Plain-text document sources:
————————
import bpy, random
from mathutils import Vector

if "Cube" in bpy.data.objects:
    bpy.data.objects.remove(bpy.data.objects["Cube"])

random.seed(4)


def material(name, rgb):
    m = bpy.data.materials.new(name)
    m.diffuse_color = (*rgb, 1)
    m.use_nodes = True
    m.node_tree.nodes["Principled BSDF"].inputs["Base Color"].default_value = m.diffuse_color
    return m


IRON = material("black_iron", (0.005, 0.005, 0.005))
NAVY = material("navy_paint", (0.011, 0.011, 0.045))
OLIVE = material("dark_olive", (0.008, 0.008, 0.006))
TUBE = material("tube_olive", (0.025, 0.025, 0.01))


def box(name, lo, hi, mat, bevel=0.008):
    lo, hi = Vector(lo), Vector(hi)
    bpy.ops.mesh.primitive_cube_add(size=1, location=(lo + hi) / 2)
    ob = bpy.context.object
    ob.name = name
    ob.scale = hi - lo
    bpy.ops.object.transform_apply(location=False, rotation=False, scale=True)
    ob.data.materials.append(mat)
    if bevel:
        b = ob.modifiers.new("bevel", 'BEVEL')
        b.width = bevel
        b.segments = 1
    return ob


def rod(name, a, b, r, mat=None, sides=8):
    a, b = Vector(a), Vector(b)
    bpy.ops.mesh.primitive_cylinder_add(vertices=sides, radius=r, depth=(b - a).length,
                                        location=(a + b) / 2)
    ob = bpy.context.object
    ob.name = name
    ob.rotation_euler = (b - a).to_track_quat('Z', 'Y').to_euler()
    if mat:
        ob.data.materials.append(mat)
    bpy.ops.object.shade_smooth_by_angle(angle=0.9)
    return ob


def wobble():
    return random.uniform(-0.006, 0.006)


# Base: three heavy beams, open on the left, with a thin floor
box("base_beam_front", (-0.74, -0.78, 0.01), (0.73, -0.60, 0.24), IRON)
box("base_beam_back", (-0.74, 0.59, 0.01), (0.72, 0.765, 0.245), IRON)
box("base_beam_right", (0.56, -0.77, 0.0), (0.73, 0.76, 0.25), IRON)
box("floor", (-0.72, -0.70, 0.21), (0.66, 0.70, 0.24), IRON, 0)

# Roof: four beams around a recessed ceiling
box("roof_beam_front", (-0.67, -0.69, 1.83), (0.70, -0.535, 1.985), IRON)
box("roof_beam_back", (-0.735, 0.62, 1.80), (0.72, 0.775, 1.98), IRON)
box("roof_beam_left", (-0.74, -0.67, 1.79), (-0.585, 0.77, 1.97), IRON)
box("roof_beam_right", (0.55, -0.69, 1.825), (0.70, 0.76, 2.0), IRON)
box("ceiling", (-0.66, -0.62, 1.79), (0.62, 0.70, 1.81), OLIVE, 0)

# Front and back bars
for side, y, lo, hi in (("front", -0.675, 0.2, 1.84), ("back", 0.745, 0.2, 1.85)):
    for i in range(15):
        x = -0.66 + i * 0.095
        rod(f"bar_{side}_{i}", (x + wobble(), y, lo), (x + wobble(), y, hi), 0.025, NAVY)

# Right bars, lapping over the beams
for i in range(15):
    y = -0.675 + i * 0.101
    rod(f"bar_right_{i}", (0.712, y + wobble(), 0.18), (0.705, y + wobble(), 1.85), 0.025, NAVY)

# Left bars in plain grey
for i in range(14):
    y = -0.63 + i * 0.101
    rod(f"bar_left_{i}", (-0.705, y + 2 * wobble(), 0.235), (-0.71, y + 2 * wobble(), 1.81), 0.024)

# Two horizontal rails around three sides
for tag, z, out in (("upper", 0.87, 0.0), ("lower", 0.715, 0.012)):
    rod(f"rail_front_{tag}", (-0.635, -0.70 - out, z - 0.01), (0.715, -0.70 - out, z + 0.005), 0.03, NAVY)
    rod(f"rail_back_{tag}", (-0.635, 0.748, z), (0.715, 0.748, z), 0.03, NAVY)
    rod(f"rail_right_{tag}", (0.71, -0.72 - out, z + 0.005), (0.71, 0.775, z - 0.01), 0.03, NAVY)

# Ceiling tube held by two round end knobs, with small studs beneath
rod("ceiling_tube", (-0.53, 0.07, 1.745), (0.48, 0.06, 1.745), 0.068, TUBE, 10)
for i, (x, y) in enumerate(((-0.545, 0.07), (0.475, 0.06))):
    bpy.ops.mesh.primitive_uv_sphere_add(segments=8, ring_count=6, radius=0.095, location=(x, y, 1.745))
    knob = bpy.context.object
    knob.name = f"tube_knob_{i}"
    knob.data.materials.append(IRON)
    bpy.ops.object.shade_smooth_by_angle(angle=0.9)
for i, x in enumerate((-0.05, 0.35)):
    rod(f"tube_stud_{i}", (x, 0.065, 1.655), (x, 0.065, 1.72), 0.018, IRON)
————————
-- WHAT YOU HAVE TO DO --
All of the entries above should be output exactly as they are.

-- TASK OUTPUT --
import bpy, random
from mathutils import Vector

if "Cube" in bpy.data.objects:
    bpy.data.objects.remove(bpy.data.objects["Cube"])

random.seed(4)


def material(name, rgb):
    m = bpy.data.materials.new(name)
    m.diffuse_color = (*rgb, 1)
    m.use_nodes = True
    m.node_tree.nodes["Principled BSDF"].inputs["Base Color"].default_value = m.diffuse_color
    return m


IRON = material("black_iron", (0.005, 0.005, 0.005))
NAVY = material("navy_paint", (0.011, 0.011, 0.045))
OLIVE = material("dark_olive", (0.008, 0.008, 0.006))
TUBE = material("tube_olive", (0.025, 0.025, 0.01))


def box(name, lo, hi, mat, bevel=0.008):
    lo, hi = Vector(lo), Vector(hi)
    bpy.ops.mesh.primitive_cube_add(size=1, location=(lo + hi) / 2)
    ob = bpy.context.object
    ob.name = name
    ob.scale = hi - lo
    bpy.ops.object.transform_apply(location=False, rotation=False, scale=True)
    ob.data.materials.append(mat)
    if bevel:
        b = ob.modifiers.new("bevel", 'BEVEL')
        b.width = bevel
        b.segments = 1
    return ob


def rod(name, a, b, r, mat=None, sides=8):
    a, b = Vector(a), Vector(b)
    bpy.ops.mesh.primitive_cylinder_add(vertices=sides, radius=r, depth=(b - a).length,
                                        location=(a + b) / 2)
    ob = bpy.context.object
    ob.name = name
    ob.rotation_euler = (b - a).to_track_quat('Z', 'Y').to_euler()
    if mat:
        ob.data.materials.append(mat)
    bpy.ops.object.shade_smooth_by_angle(angle=0.9)
    return ob


def wobble():
    return random.uniform(-0.006, 0.006)


# Base: three heavy beams, open on the left, with a thin floor
box("base_beam_front", (-0.74, -0.78, 0.01), (0.73, -0.60, 0.24), IRON)
box("base_beam_back", (-0.74, 0.59, 0.01), (0.72, 0.765, 0.245), IRON)
box("base_beam_right", (0.56, -0.77, 0.0), (0.73, 0.76, 0.25), IRON)
box("floor", (-0.72, -0.70, 0.21), (0.66, 0.70, 0.24), IRON, 0)

# Roof: four beams around a recessed ceiling
box("roof_beam_front", (-0.67, -0.69, 1.83), (0.70, -0.535, 1.985), IRON)
box("roof_beam_back", (-0.735, 0.62, 1.80), (0.72, 0.775, 1.98), IRON)
box("roof_beam_left", (-0.74, -0.67, 1.79), (-0.585, 0.77, 1.97), IRON)
box("roof_beam_right", (0.55, -0.69, 1.825), (0.70, 0.76, 2.0), IRON)
box("ceiling", (-0.66, -0.62, 1.79), (0.62, 0.70, 1.81), OLIVE, 0)

# Front and back bars
for side, y, lo, hi in (("front", -0.675, 0.2, 1.84), ("back", 0.745, 0.2, 1.85)):
    for i in range(15):
        x = -0.66 + i * 0.095
        rod(f"bar_{side}_{i}", (x + wobble(), y, lo), (x + wobble(), y, hi), 0.025, NAVY)

# Right bars, lapping over the beams
for i in range(15):
    y = -0.675 + i * 0.101
    rod(f"bar_right_{i}", (0.712, y + wobble(), 0.18), (0.705, y + wobble(), 1.85), 0.025, NAVY)

# Left bars in plain grey
for i in range(14):
    y = -0.63 + i * 0.101
    rod(f"bar_left_{i}", (-0.705, y + 2 * wobble(), 0.235), (-0.71, y + 2 * wobble(), 1.81), 0.024)

# Two horizontal rails around three sides
for tag, z, out in (("upper", 0.87, 0.0), ("lower", 0.715, 0.012)):
    rod(f"rail_front_{tag}", (-0.635, -0.70 - out, z - 0.01), (0.715, -0.70 - out, z + 0.005), 0.03, NAVY)
    rod(f"rail_back_{tag}", (-0.635, 0.748, z), (0.715, 0.748, z), 0.03, NAVY)
    rod(f"rail_right_{tag}", (0.71, -0.72 - out, z + 0.005), (0.71, 0.775, z - 0.01), 0.03, NAVY)

# Ceiling tube held by two round end knobs, with small studs beneath
rod("ceiling_tube", (-0.53, 0.07, 1.745), (0.48, 0.06, 1.745), 0.068, TUBE, 10)
for i, (x, y) in enumerate(((-0.545, 0.07), (0.475, 0.06))):
    bpy.ops.mesh.primitive_uv_sphere_add(segments=8, ring_count=6, radius=0.095, location=(x, y, 1.745))
    knob = bpy.context.object
    knob.name = f"tube_knob_{i}"
    knob.data.materials.append(IRON)
    bpy.ops.object.shade_smooth_by_angle(angle=0.9)
for i, x in enumerate((-0.05, 0.35)):
    rod(f"tube_stud_{i}", (x, 0.065, 1.655), (x, 0.065, 1.72), 0.018, IRON)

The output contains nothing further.